I woke up on Mother’s Day at 6:45 a.m. to a symphony of sneezes well within my personal spray zone. My son went in for a kiss with a messy cold and completely covered me with boogies. Not to be outdone, my other kid chimed in with an ominous “I don’t feel good” an hour later. He threw up twice. This was all before 8:00 a.m.
Happy Mother’s Day to me!
My poor fiancé. He had done everything right: he braved several stores with two boisterous boys to handpick heartfelt gifts, served as referee on a joint art project, and encouraged them to express their feelings with homemade cards. (Did you know I am an awesome mom because I am “always at the grocery store?” F*ck yeah I am.) All this plus a trip to my happy place — Ogunquit, Maine —was planned.

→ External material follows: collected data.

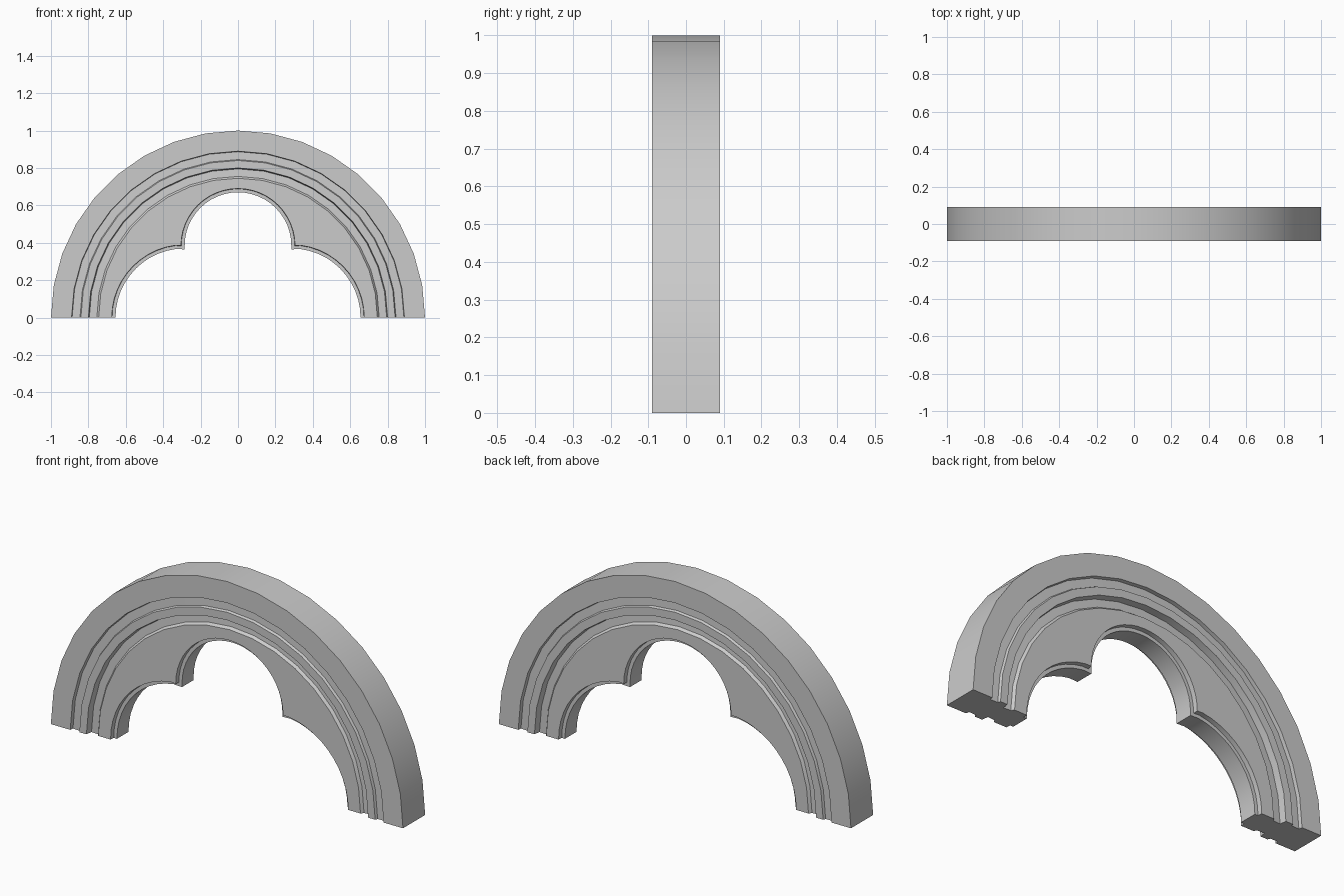
import bpy, bmesh
from math import sin, cos, pi, radians

cube = bpy.data.objects.get("Cube")
if cube:
    bpy.data.objects.remove(cube, do_unlink=True)

stone = bpy.data.materials.new("grey stone")
stone.use_nodes = True
stone.diffuse_color = (0.6, 0.6, 0.6, 1)
stone.node_tree.nodes["Principled BSDF"].inputs["Base Color"].default_value = (0.6, 0.6, 0.6, 1)


def arc(cx, cz, r, start, end, steps):
    angles = [radians(start + (end - start) * i / steps) for i in range(steps + 1)]
    return [(cx + r * cos(a), cz + r * sin(a)) for a in angles]


def trefoil(grow):
    """Three-lobed opening, from the left foot over the crown to the right foot."""
    half = arc(0.285, 0, 0.37 + grow, 0, 90, 12)
    half[-1] = (0.285 + grow, 0.365 + grow)
    half += arc(0, 0.385, 0.285 + grow, 0, 90, 12)
    half = [(x, max(z, 0)) for x, z in half]
    return half + [(-x, z) for x, z in reversed(half[:-1])]


# Moulding section: radius and half depth of each ring
section = [(1.0, 0.09), (0.89, 0.09), (0.887, 0.072), (0.845, 0.074), (0.84, 0.087),
           (0.80, 0.087), (0.795, 0.053), (0.755, 0.056), (0.745, 0.07)]
curves = [(arc(0, 0, r, 0, 180, 18), d) for r, d in section]

# Trefoil opening with its recessed lip
curves += [(trefoil(0.02), 0.07), (trefoil(0.018), 0.047), (trefoil(0), 0.047)]

# Front curves, then the same curves back out along the rear
bm = bmesh.new()
loops = [[bm.verts.new((x, -d, z)) for x, z in pts] for pts, d in curves]
loops += [[bm.verts.new((x, d, z)) for x, z in pts] for pts, d in reversed(curves)]

for i, a in enumerate(loops):
    b = loops[(i + 1) % len(loops)]
    if len(a) == len(b):
        for j in range(len(a) - 1):
            bm.faces.new((a[j], a[j + 1], b[j + 1], b[j]))
    else:
        # Flat web between the mouldings and the opening
        bm.faces.new(a + b[::-1])

# Flat feet
bm.faces.new([loop[0] for loop in loops])
bm.faces.new([loop[-1] for loop in loops])
bmesh.ops.recalc_face_normals(bm, faces=bm.faces)

mesh = bpy.data.meshes.new("trefoil_arch")
bm.to_mesh(mesh)
bm.free()
mesh.materials.append(stone)
arch = bpy.data.objects.new("trefoil_arch", mesh)
bpy.context.collection.objects.link(arch)

bpy.ops.object.select_all(action='DESELECT')
arch.select_set(True)
bpy.context.view_layer.objects.active = arch
bpy.ops.object.shade_smooth_by_angle(angle=radians(30))
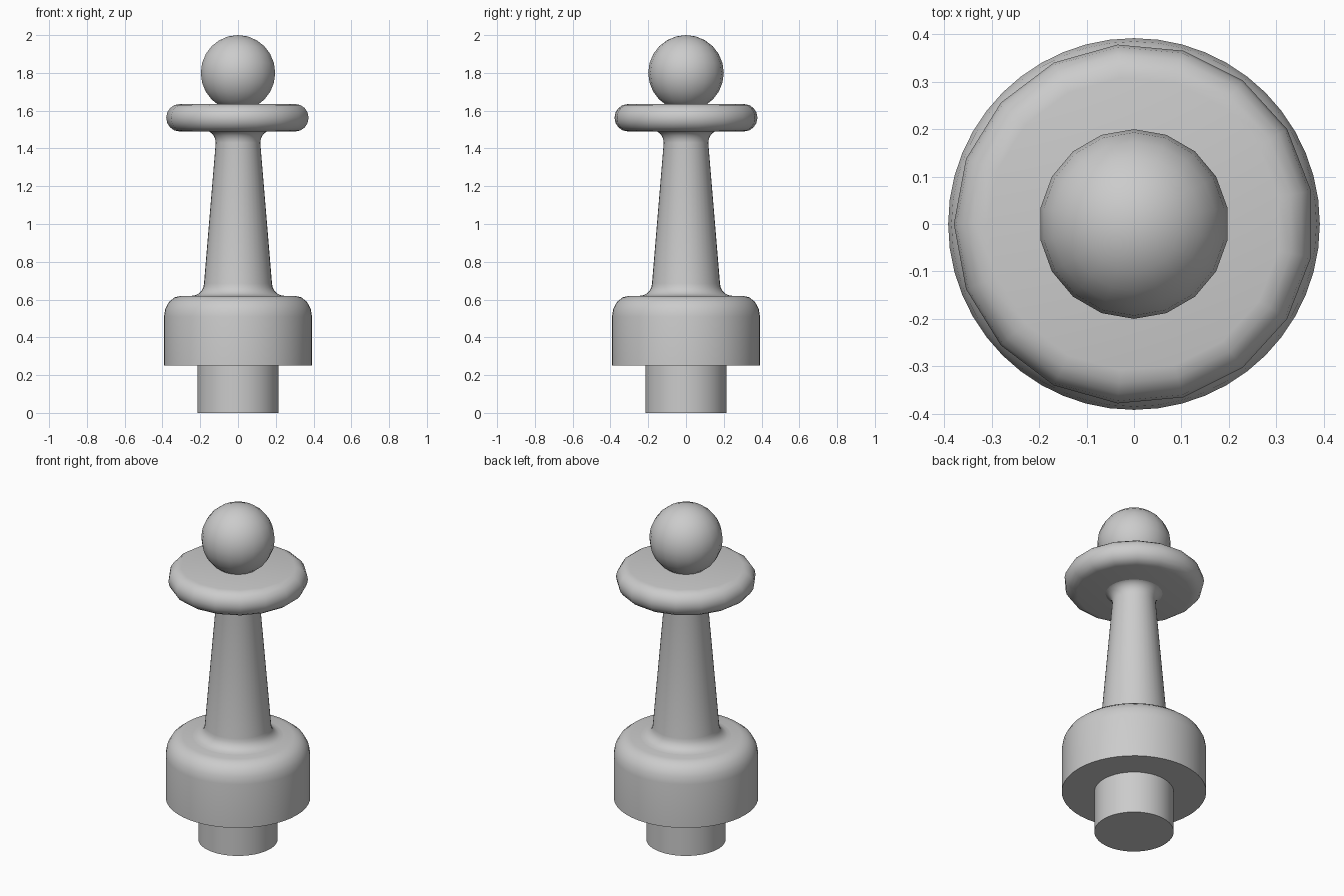
import bpy
import bmesh
from math import cos, sin, pi, radians

cube = bpy.data.objects.get("Cube")
if cube:
    bpy.data.objects.remove(cube, do_unlink=True)

grey = bpy.data.materials.new("plain_grey")
grey.use_nodes = True
colour = (0.6, 0.6, 0.6, 1)
grey.diffuse_color = colour
grey.node_tree.nodes["Principled BSDF"].inputs["Base Color"].default_value = colour


def finish(obj, angle):
    obj.data.materials.append(grey)
    bpy.ops.object.select_all(action="DESELECT")
    obj.select_set(True)
    bpy.context.view_layer.objects.active = obj
    bpy.ops.object.shade_smooth_by_angle(angle=radians(angle))


def lathe(name, profile, sides, angle=30):
    """Turn (radius, height) points, listed bottom to top, into a capped solid."""
    bm = bmesh.new()
    rings = []
    for r, z in profile:
        turn = [pi + 2 * pi * i / sides for i in range(sides)]
        rings.append([bm.verts.new((r * cos(a), r * sin(a), z)) for a in turn])
    for low, high in zip(rings, rings[1:]):
        for i in range(sides):
            j = (i + 1) % sides
            bm.faces.new((low[i], low[j], high[j], high[i]))
    bm.faces.new(rings[0][::-1])
    bm.faces.new(rings[-1])
    mesh = bpy.data.meshes.new(name)
    bm.to_mesh(mesh)
    bm.free()
    obj = bpy.data.objects.new(name, mesh)
    bpy.context.collection.objects.link(obj)
    finish(obj, angle)


def arc(r, z, rr, rz, start, end, steps):
    """Points along an elliptical arc, in degrees."""
    angles = [radians(start + (end - start) * i / steps) for i in range(steps + 1)]
    return [(r + rr * cos(a), z + rz * sin(a)) for a in angles]


# Peg and broad base with a rounded shoulder
lathe("peg", [(0.215, 0), (0.215, 0.26)], 48)
lathe("base", [(0.392, 0.25)] + arc(0.3, 0.51, 0.092, 0.11, 0, 90, 4), 48, 40)

# Tapered stem, flared at both ends
stem = arc(0.245, 0.685, 0.065, 0.065, 270, 180, 5)
stem += arc(0.175, 1.43, 0.057, 0.065, 180, 90, 5)
lathe("stem", stem, 36, 50)

# Rounded disc collar
lathe("collar", arc(0.31, 1.5625, 0.07, 0.0725, -90, 90, 8), 17, 40)

# Ball on top
bpy.ops.mesh.primitive_uv_sphere_add(segments=18, ring_count=12, radius=0.2, location=(0, 0, 1.8))
head = bpy.context.object
head.name = "head"
finish(head, 60)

Instead of taking our cliffside walk, combing the beach for seashells and indulging on our favorite contraband cheat food — ooey, gooey, frosting-filled donuts that adhere to my thighs on sight alone — we were stuck home. We divided and conquered — one kid to each parent — and snuck in some quick hugs in-between cold compresses, snot rags, and juice runs.
At about 3:00 p.m., I started getting antsy. My son and I were reminiscing about my mom, who we lost two years ago, and decided we needed to do something to honor her at that moment. Armed with resolve and plenty of tissues (for his nose and for my eyes), we went to the store to buy a Mother’s Day balloon to send her in Heaven. Everything available was ridiculously marked up — really, there’s nothing like capitalizing on Hallmark holidays … and they were enormous. I am talking $11.99 monstrosities that would knock a flock of seagulls on their asses on the way up. After convincing my son that bigger isn’t better (when it comes to balloons at least) and making the teenage girl behind the counter dig around for a reasonably sized balloon adorned with butterflies (the symbol of my mom’s life), we set off to do some good. To tend to the gaping holes in our hearts. To reach the woman we long for, the one we adore, the one who left us too soon … some way, somehow.
To be honest, I was silently patting myself on the back at that point. I successfully averted what could have been an epic meltdown about balloon size at the store. I showed some serious mom prowess right there, reasoning with a sometimes unreasonable 5-year-old. He was cool and collected when I put the old kibosh on not one, but two balloons he wanted to send to his beloved Mimi. He didn’t make me look like a chump on Mother’s Day — yes! — so I decided to reward him with a trip to the Starbucks drive thru. He’s my mini-me in some ways and loves the passionfruit tea lemonade.
We placed our order and started inching our way through the drive thru lane. All of a sudden, a car whizzes by on the passenger’s side of my car, trying to make a single lane a double, and hit me. Shocked (and pissed), I leapt out of the car to assess the damage. In my haste, the balloon escaped through the door. It did a little seductive dance on top of the roof, tormenting me, encouraging me to grab for it. There I was, jumping repeatedly for the balloon, yelling, “Oh my G-d! No! It can’t go up in the sky! We aren’t ready yet!” It was quite the scene. Even the guy who hit me tried to reach the elusive balloon string … but it flew to freedom. My son was visibly upset as he watched the balloon disappear into the clouds.
All of the emotions I had compartmentalized that day —the pain of being a motherless mother, of raising my child without his grandmother — came pouring out with that devastating balloon blow. I lost my mom and couldn’t even hold on to the freaking balloon I wanted to release in her memory. I had to stifle tears as I exchanged information with the guy so I didn’t look crazy for losing it over a scratched bumper and a balloon. But inside, I was back in the Intensive Care Unit on the night my mom died, helplessly watching her slip away.
My face must have been more telling than I thought it was because a woman came running up to me with a Starbucks gift card. She put two and two together when she saw my reaction to the balloon. “It was for your mom who died.” she said. “I am so sorry.” Her kindness made me bawl hot, cleansing tears … and inspired my son to shower me with love. I needed his affection, snot be damned. I don’t think the parking lot at Starbucks will ever be the same.
After I collected myself, we went back to the store for another balloon and made our way to the lake I grew up near to release it. My son wanted to be responsible. I stressed to him the importance of holding on tight. Clinging to the balloon, he made his way to the edge of the water. I grabbed my iPhone to take a photo. He looked so peaceful standing there.
Unbelievably, the balloon wiggled its way off the string and flew into a maze of bare branches. My son and I ran after it, Chariots of Fire style, and stood under the tree, saying things we wanted to say to mom/grammy Mimi. We talked fast … and then slower when we realized the balloon stayed in stunned silence, enveloped in the intricacy of the branches. “I miss you babysitting for me, Mimi,” my son cried, gripping the balloon string with white knuckles. “I miss everything about you, mommy, every minute of every day,” I added. We went on and on, unleashing our emotions to a captive “I love you Mom” balloon.
When we finished, as if on cue, the wind gently guided the balloon towards the sun. And, together, we watched it soar.